╔══

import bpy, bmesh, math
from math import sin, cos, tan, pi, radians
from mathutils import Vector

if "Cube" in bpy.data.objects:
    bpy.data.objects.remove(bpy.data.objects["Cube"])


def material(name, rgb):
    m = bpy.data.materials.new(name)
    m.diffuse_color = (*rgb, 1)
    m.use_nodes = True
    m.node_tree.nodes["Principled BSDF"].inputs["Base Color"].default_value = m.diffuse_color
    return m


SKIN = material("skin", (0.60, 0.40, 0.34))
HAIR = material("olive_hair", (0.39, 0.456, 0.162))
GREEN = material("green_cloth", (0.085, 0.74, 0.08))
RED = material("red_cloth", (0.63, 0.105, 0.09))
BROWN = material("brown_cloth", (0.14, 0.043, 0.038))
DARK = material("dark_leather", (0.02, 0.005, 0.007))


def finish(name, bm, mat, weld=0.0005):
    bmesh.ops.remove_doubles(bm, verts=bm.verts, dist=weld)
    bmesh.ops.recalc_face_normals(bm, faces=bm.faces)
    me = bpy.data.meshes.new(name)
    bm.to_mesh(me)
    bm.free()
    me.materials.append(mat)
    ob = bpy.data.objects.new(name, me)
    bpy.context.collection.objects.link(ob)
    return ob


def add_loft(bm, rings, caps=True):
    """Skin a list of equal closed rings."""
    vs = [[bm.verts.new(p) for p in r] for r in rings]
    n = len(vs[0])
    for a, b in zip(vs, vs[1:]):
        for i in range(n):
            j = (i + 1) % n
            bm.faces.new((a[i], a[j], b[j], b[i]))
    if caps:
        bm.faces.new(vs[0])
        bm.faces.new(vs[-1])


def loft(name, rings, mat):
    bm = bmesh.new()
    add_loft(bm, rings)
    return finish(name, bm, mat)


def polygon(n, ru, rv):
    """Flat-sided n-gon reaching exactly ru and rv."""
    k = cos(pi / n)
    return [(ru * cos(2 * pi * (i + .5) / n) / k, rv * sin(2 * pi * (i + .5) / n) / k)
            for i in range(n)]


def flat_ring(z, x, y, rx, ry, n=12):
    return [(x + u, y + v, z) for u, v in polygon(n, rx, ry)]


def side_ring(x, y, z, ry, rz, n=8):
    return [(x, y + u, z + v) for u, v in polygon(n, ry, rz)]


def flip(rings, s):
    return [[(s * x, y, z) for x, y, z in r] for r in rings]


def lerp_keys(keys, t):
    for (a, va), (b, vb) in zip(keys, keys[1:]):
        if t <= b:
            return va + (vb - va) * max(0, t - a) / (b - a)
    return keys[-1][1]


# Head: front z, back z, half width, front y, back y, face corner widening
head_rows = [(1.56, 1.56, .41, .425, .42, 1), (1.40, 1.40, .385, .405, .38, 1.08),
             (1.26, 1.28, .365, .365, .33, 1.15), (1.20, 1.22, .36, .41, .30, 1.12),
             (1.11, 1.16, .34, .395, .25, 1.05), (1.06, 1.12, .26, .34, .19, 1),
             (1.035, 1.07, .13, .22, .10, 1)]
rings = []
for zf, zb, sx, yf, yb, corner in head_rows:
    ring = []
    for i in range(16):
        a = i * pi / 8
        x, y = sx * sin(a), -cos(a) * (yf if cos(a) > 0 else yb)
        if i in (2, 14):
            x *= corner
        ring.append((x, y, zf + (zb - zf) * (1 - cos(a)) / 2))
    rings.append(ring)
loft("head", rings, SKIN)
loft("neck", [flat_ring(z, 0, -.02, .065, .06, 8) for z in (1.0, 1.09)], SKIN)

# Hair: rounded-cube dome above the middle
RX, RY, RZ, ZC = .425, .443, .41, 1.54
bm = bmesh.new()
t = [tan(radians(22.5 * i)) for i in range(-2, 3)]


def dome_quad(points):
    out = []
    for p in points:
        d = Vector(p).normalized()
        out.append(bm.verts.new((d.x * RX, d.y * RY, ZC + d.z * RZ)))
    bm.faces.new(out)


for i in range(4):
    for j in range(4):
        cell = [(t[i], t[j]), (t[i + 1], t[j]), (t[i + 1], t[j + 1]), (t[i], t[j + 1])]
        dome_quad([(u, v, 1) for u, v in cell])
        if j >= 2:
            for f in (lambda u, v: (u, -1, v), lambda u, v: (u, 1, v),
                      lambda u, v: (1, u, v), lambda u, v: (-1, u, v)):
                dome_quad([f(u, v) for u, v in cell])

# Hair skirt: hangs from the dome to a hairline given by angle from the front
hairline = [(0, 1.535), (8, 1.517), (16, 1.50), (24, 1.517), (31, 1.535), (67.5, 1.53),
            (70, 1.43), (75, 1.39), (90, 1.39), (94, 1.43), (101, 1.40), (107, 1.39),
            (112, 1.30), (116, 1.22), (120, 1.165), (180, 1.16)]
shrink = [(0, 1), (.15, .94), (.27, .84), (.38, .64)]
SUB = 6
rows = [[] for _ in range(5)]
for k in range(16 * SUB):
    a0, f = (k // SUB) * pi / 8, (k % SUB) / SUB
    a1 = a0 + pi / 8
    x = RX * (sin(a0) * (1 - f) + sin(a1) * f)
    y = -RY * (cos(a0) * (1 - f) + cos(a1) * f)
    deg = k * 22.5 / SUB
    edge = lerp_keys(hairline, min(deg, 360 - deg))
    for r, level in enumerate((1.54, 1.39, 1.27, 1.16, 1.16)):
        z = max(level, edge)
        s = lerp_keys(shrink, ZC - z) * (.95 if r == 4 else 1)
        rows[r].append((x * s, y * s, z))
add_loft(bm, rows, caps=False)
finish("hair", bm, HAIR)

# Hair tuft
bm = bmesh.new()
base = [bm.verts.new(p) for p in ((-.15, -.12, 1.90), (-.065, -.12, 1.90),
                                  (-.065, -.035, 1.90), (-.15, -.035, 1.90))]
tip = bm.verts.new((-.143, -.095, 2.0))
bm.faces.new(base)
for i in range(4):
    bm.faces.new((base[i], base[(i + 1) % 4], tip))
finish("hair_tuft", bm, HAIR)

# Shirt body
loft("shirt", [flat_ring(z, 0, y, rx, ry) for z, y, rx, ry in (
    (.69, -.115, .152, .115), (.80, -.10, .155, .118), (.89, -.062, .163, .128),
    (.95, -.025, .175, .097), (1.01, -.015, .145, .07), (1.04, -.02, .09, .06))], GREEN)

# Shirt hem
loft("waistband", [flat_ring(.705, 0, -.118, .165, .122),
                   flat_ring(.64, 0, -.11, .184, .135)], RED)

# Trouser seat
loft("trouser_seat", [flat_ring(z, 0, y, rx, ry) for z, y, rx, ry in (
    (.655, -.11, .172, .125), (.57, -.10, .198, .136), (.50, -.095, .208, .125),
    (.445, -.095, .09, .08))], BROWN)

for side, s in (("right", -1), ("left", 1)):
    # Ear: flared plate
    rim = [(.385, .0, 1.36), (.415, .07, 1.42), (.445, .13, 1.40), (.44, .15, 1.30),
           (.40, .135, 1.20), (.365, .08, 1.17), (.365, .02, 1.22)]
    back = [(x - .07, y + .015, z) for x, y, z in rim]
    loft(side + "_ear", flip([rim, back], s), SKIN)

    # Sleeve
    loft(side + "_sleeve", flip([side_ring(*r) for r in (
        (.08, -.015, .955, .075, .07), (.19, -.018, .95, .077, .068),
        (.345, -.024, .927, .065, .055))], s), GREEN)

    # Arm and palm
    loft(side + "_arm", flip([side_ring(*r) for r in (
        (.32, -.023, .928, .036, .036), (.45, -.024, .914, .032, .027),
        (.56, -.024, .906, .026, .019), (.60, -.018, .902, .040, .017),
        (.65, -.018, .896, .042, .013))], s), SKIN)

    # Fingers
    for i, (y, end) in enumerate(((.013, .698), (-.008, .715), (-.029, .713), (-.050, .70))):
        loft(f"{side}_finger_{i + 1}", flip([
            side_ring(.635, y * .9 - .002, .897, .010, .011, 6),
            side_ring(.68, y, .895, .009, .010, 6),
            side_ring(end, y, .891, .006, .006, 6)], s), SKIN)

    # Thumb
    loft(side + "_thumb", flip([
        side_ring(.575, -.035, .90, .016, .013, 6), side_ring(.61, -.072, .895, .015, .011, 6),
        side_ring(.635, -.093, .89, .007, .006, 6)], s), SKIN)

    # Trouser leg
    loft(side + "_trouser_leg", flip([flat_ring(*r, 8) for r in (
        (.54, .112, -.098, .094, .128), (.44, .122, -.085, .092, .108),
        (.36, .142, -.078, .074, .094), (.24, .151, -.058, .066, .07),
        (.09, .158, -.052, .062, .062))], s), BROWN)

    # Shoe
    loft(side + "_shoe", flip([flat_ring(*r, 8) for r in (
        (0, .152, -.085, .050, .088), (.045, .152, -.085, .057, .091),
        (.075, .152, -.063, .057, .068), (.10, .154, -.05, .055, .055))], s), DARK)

╚══
╔══

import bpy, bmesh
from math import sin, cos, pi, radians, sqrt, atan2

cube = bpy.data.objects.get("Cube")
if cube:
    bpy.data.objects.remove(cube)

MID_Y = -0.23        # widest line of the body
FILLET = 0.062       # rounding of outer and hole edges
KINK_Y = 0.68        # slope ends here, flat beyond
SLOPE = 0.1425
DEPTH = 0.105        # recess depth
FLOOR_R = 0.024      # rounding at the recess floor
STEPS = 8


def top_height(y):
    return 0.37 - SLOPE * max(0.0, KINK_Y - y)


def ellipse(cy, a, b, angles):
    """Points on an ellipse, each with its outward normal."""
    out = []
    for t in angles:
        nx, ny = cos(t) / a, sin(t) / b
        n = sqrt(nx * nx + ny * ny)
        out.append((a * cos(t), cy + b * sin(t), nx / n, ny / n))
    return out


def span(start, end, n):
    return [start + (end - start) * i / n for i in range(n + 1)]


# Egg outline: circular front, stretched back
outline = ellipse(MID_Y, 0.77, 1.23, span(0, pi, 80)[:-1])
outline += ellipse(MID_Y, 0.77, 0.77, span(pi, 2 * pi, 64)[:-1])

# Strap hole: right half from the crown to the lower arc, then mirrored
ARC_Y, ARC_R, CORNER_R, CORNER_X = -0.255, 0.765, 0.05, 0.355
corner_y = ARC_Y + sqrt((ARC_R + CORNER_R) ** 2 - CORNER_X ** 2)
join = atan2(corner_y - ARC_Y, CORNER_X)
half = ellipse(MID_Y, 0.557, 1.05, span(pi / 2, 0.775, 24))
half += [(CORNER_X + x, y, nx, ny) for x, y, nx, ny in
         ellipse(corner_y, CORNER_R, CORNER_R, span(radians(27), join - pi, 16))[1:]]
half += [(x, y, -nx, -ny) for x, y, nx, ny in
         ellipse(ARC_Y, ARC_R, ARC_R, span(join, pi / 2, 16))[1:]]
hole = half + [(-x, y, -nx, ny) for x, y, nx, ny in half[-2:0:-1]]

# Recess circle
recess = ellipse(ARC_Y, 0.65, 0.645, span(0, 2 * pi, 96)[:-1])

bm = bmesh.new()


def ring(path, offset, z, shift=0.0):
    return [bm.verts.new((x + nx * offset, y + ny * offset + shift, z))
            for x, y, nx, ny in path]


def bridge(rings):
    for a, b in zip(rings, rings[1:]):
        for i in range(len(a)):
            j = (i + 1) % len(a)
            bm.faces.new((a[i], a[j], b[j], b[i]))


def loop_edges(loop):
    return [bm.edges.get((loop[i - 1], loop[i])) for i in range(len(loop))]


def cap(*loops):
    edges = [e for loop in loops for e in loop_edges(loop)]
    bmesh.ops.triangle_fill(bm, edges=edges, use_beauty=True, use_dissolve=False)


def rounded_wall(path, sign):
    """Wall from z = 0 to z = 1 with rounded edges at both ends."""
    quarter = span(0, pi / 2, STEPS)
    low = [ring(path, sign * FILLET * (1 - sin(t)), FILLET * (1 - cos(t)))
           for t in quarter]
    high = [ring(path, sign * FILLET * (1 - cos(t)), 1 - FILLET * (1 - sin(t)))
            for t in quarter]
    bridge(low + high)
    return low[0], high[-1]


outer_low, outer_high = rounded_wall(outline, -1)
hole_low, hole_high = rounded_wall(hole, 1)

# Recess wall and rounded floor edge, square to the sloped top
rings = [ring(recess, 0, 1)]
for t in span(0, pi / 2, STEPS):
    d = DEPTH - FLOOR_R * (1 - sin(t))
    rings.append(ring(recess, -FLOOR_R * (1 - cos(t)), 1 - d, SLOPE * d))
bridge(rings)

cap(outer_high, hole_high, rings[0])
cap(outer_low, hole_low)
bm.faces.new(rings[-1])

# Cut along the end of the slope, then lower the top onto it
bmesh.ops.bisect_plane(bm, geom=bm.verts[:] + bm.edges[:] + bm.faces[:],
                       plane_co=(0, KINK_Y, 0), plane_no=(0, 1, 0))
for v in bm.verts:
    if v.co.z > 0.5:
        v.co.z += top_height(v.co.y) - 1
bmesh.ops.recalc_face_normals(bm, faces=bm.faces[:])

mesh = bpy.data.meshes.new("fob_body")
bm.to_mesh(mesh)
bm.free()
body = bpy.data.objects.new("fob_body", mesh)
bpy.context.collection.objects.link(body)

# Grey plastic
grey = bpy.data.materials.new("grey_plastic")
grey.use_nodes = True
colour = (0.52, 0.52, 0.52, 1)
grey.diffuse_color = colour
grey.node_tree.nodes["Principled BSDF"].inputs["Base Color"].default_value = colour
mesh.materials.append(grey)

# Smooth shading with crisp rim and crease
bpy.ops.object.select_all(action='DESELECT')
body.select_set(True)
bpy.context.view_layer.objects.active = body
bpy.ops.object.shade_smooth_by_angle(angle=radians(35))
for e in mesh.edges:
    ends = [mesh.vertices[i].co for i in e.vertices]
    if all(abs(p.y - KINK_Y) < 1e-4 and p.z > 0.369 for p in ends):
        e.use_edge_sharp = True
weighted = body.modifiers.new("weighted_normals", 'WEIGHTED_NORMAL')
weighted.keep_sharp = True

╚══

--- Prompt ---
Every line above from the line with "dome_quad([(u, v, 1)" to the line with "base = [bm.verts.new(p)", inclusive, must be returned exactly; no other line belongs in the reply.

--- Written reply ---
        dome_quad([(u, v, 1) for u, v in cell])
        if j >= 2:
            for f in (lambda u, v: (u, -1, v), lambda u, v: (u, 1, v),
                      lambda u, v: (1, u, v), lambda u, v: (-1, u, v)):
                dome_quad([f(u, v) for u, v in cell])

# Hair skirt: hangs from the dome to a hairline given by angle from the front
hairline = [(0, 1.535), (8, 1.517), (16, 1.50), (24, 1.517), (31, 1.535), (67.5, 1.53),
            (70, 1.43), (75, 1.39), (90, 1.39), (94, 1.43), (101, 1.40), (107, 1.39),
            (112, 1.30), (116, 1.22), (120, 1.165), (180, 1.16)]
shrink = [(0, 1), (.15, .94), (.27, .84), (.38, .64)]
SUB = 6
rows = [[] for _ in range(5)]
for k in range(16 * SUB):
    a0, f = (k // SUB) * pi / 8, (k % SUB) / SUB
    a1 = a0 + pi / 8
    x = RX * (sin(a0) * (1 - f) + sin(a1) * f)
    y = -RY * (cos(a0) * (1 - f) + cos(a1) * f)
    deg = k * 22.5 / SUB
    edge = lerp_keys(hairline, min(deg, 360 - deg))
    for r, level in enumerate((1.54, 1.39, 1.27, 1.16, 1.16)):
        z = max(level, edge)
        s = lerp_keys(shrink, ZC - z) * (.95 if r == 4 else 1)
        rows[r].append((x * s, y * s, z))
add_loft(bm, rows, caps=False)
finish("hair", bm, HAIR)

# Hair tuft
bm = bmesh.new()
base = [bm.verts.new(p) for p in ((-.15, -.12, 1.90), (-.065, -.12, 1.90),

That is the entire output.